  11. Wow!! You’ve convinced me that this is a part of England worth visiting. That last purple sunset picture across the field is gorgeous! And I absolutely loved the story of your Auntie E. My mom had her “Auntie E” too when she first moved to the States. I know that having that special person made all the different in her experience. 🙂

    1. Shikha (whywasteannualleave) February 1, 2016 — 1:58 pm

      Where would our parents have been without these kind people whose generosity made such a difference Anna? I have to admit that even though auntie E has been telling me for years how beautiful the north east of England is, I don’t think I’d had any appreciation of just how true it is until this visit. But if you do end up visiting one day, go for longer than you might think – there’s a lot more to see than I had realised especially if you like natural beauty and ancient castles and things like Hadrian’s Wall which I didn’t make it to this time!

  12. No, I haven’t but I’d love too!

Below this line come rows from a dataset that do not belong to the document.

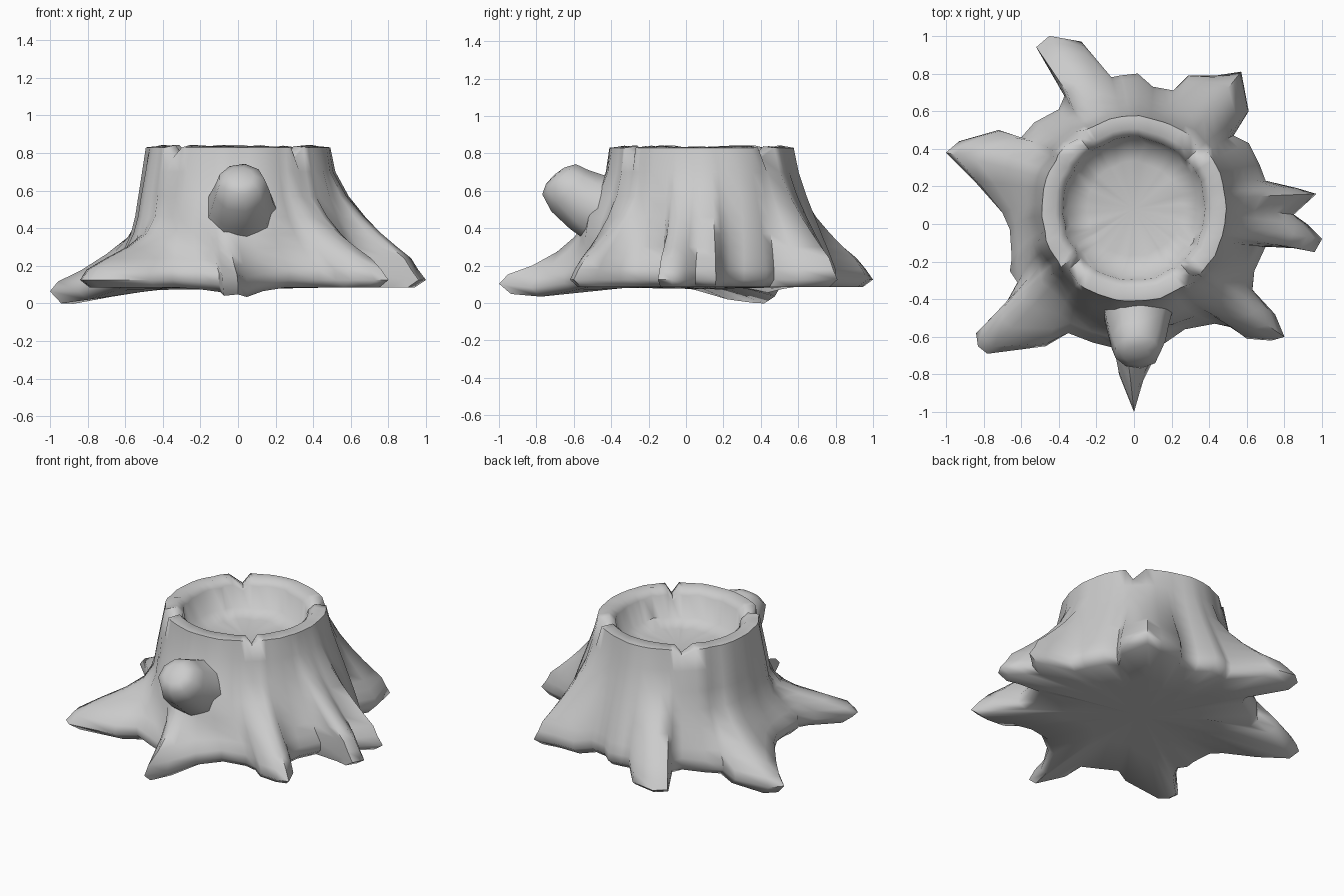
import bpy, bmesh, math, random
from mathutils import Vector

if "Cube" in bpy.data.objects:
    bpy.data.objects.remove(bpy.data.objects["Cube"])

random.seed(4)
CENTRE = Vector((0, 0.08, 0))

# Ground outline of the stump, counter-clockwise: root tips and the valleys between them
OUTLINE = [
    (1.0, -.08), (.92, 0), (.85, .05), (.97, .16), (.87, .19), (.70, .23), (.67, .31), (.61, .43),
    (.53, .47), (.61, .60), (.57, .81), (.44, .79), (.29, .79), (.21, .71), (.10, .73), (.02, .80),
    (-.07, .79), (-.12, .78), (-.28, .97), (-.45, 1.0), (-.52, .94), (-.37, .68), (-.40, .61),
    (-.53, .54), (-.60, .46), (-.72, .50), (-.93, .44), (-1.0, .38), (-.85, .23), (-.70, .06),
    (-.66, -.03), (-.65, -.18), (-.66, -.25), (-.62, -.31), (-.68, -.42), (-.84, -.58), (-.83, -.65),
    (-.78, -.69), (-.47, -.65), (-.35, -.58), (-.22, -.63), (-.10, -.66), (-.08, -.80), (0, -1.0),
    (.05, -.83), (.14, -.65), (.27, -.56), (.43, -.53), (.52, -.55), (.60, -.61), (.73, -.62),
    (.80, -.60), (.75, -.48), (.63, -.35), (.64, -.25), (.70, -.12), (.87, -.13), (.96, -.15)]
LEVELS = [.83, .70, .57, .46, .37, .30, .24, .18, .125]
NOTCHES = [math.radians(a) for a in (45, 132, 222, 312)]


def bridge(bm, a, b):
    n = len(a)
    for i in range(n):
        bm.faces.new((a[i], b[i], b[(i + 1) % n], a[(i + 1) % n]))


def fan(bm, ring, tip):
    v = bm.verts.new(tip)
    for i in range(len(ring)):
        bm.faces.new((ring[i], v, ring[(i + 1) % len(ring)]))


def finish(bm, name, angle):
    bmesh.ops.recalc_face_normals(bm, faces=bm.faces)
    me = bpy.data.meshes.new(name)
    bm.to_mesh(me)
    bm.free()
    ob = bpy.data.objects.new(name, me)
    bpy.context.collection.objects.link(ob)
    bpy.ops.object.select_all(action='DESELECT')
    ob.select_set(True)
    bpy.context.view_layer.objects.active = ob
    bpy.ops.object.shade_smooth_by_angle(angle=math.radians(angle))


def ground(x, y):
    # Underside height: the left root dips to the floor, the front one nearly so
    left = max(0, 1 - math.hypot(x + .87, y - .36) / .45)
    front = max(0, 1 - math.hypot(x, y + .80) / .35)
    return .085 - .1 * left - .06 * front


# Trunk: every column runs from the ragged rim down to its outline point
count = len(OUTLINE)
columns = []
start = math.atan2(OUTLINE[0][1] - .08, OUTLINE[0][0])
for i, (x, y) in enumerate(OUTLINE):
    real = math.atan2(y - .08, x)
    while real < start - 1e-4:
        real += math.tau
    even = start + math.tau * i / count
    ang = .6 * real + .4 * even
    columns.append((Vector((x, y, 0)), ang, random.uniform(-.018, .018)))
notched = {min(range(count), key=lambda k: abs(math.remainder(columns[k][1] - n, math.tau)))
           for n in NOTCHES}

bm = bmesh.new()


def rim_ring(radius, z, notch):
    ring = []
    for k, (_, a, wob) in enumerate(columns):
        p = CENTRE + Vector((math.cos(a), math.sin(a), 0)) * (radius + wob * .4)
        p.z = z + wob * .3 - (notch if k in notched else 0)
        ring.append(bm.verts.new(p))
    return ring


rings = [rim_ring(.355, .66, 0), rim_ring(.38, .80, .04), rim_ring(.42, .838, .055)]
floor_ring = rings[0]
for z in LEVELS:
    ring = []
    for k, (out, a, wob) in enumerate(columns):
        d = Vector((math.cos(a), math.sin(a), 0))
        drop = 1 - z / .83
        # the wall swells a little below the branch stub
        swell = .09 * max(0, -d.y - .75) / .25 * max(0, 1 - abs(z - .42) / .25)
        wall = CENTRE + d * (.492 + .13 * drop + swell + wob * min(1, .3 + drop * 2))
        tall = 1 + .6 * (d.x * .8 + d.y * .6)
        f = max(0, min(1, 1 - (z - .18) / (.40 * max(tall, .65)))) ** 1.8
        # root tips round off a little above the full-width level
        reach = (out - CENTRE).length
        if z == .18:
            f -= .1 * max(0, min(1, (reach - .75) / .2))
        p = wall.lerp(out, f)
        p.z = z + (ground(p.x, p.y) - .085) * drop
        if k in notched and z == .83:
            p.z -= .055
            p -= d * .02
        ring.append(bm.verts.new(p))
    rings.append(ring)
# Tucked-under base edge and underside
for scale in (.94, .5):
    ring = []
    for out, a, _ in columns:
        p = CENTRE + (out - CENTRE) * scale
        p.z = ground(p.x, p.y)
        ring.append(bm.verts.new(p))
    rings.append(ring)
for a, b in zip(rings, rings[1:]):
    bridge(bm, a, b)
fan(bm, rings[-1], (0, .08, .075))
# Hollow floor
inner = rim_ring(.25, .63, 0)
bridge(bm, floor_ring, inner)
fan(bm, inner, (0, .08, .625))
finish(bm, "stump_with_roots", 65)

# Broken branch stub rising from the front, flaring where it meets the trunk
bm = bmesh.new()
prev = None
for y, z, r, tilt in [(-.42, .48, .20, 20), (-.53, .535, .175, 32), (-.62, .60, .148, 42),
                      (-.68, .66, .122, 48), (-.70, .68, .07, 48)]:
    t = math.radians(tilt)
    up = Vector((0, math.sin(t), math.cos(t)))
    ring = [bm.verts.new(Vector((.015, y, z)) + (Vector((1, 0, 0)) * math.cos(j * math.tau / 9)
            + up * math.sin(j * math.tau / 9)) * r * random.uniform(.96, 1.04)) for j in range(9)]
    if prev:
        bridge(bm, prev, ring)
    else:
        bm.faces.new(ring)
    prev = ring
fan(bm, prev, (.015, -.705, .685))
finish(bm, "branch_stub", 60)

    1. Shikha (whywasteannualleave) February 8, 2016 — 12:16 pm

      It is such a beautiful and unspoilt part of the UK Tanja ☺

  13. Yes, I am from there actually, my mother born in Gateshead me in Gosforth Newcastle! I hadn’t been back for 33 years and got to take my two sons who were now in their 20’s, they loved it. We too visited those places! They’re American born and have lived in Hawaii, San Diego; and Las Vegas and we’re in absolute awe of the North East of England! Hope to go back soon, it’s beautiful. Rothbury and Alnwick ( Northumberland) are wonderful towns to see as well!

    1. Shikha (whywasteannualleave) July 17, 2017 — 11:00 am

      What a wonderful journey it must have been for you and your sons to see the region you came from especially after they’ve grown up & lived in so many other further & very exotic, glamorous destinations all over the world! Areas of the UK like the Lake District & the Cotswolds always get all the acclaim but Northumberland seems to still be a bit of a stunning a secret that doesn’t always get the credit it deserves. I was blown away by its beauty & definitely want to return to explore so many of the areas I missed on this trip! Thank you so much for reading & for sharing your story! ☺

Leave a Reply

Fill in your details below or click an icon to log in:

WordPress.com Logo

You are commenting using your WordPress.com account. Log Out /  Change )

Google+ photo

You are commenting using your Google+ account. Log Out /  Change )

Twitter picture

You are commenting using your Twitter account. Log Out /  Change )

Facebook photo

You are commenting using your Facebook account. Log Out /  Change )

Connecting to %s

%d bloggers like this:
search previous next tag category expand menu location phone mail time cart zoom edit close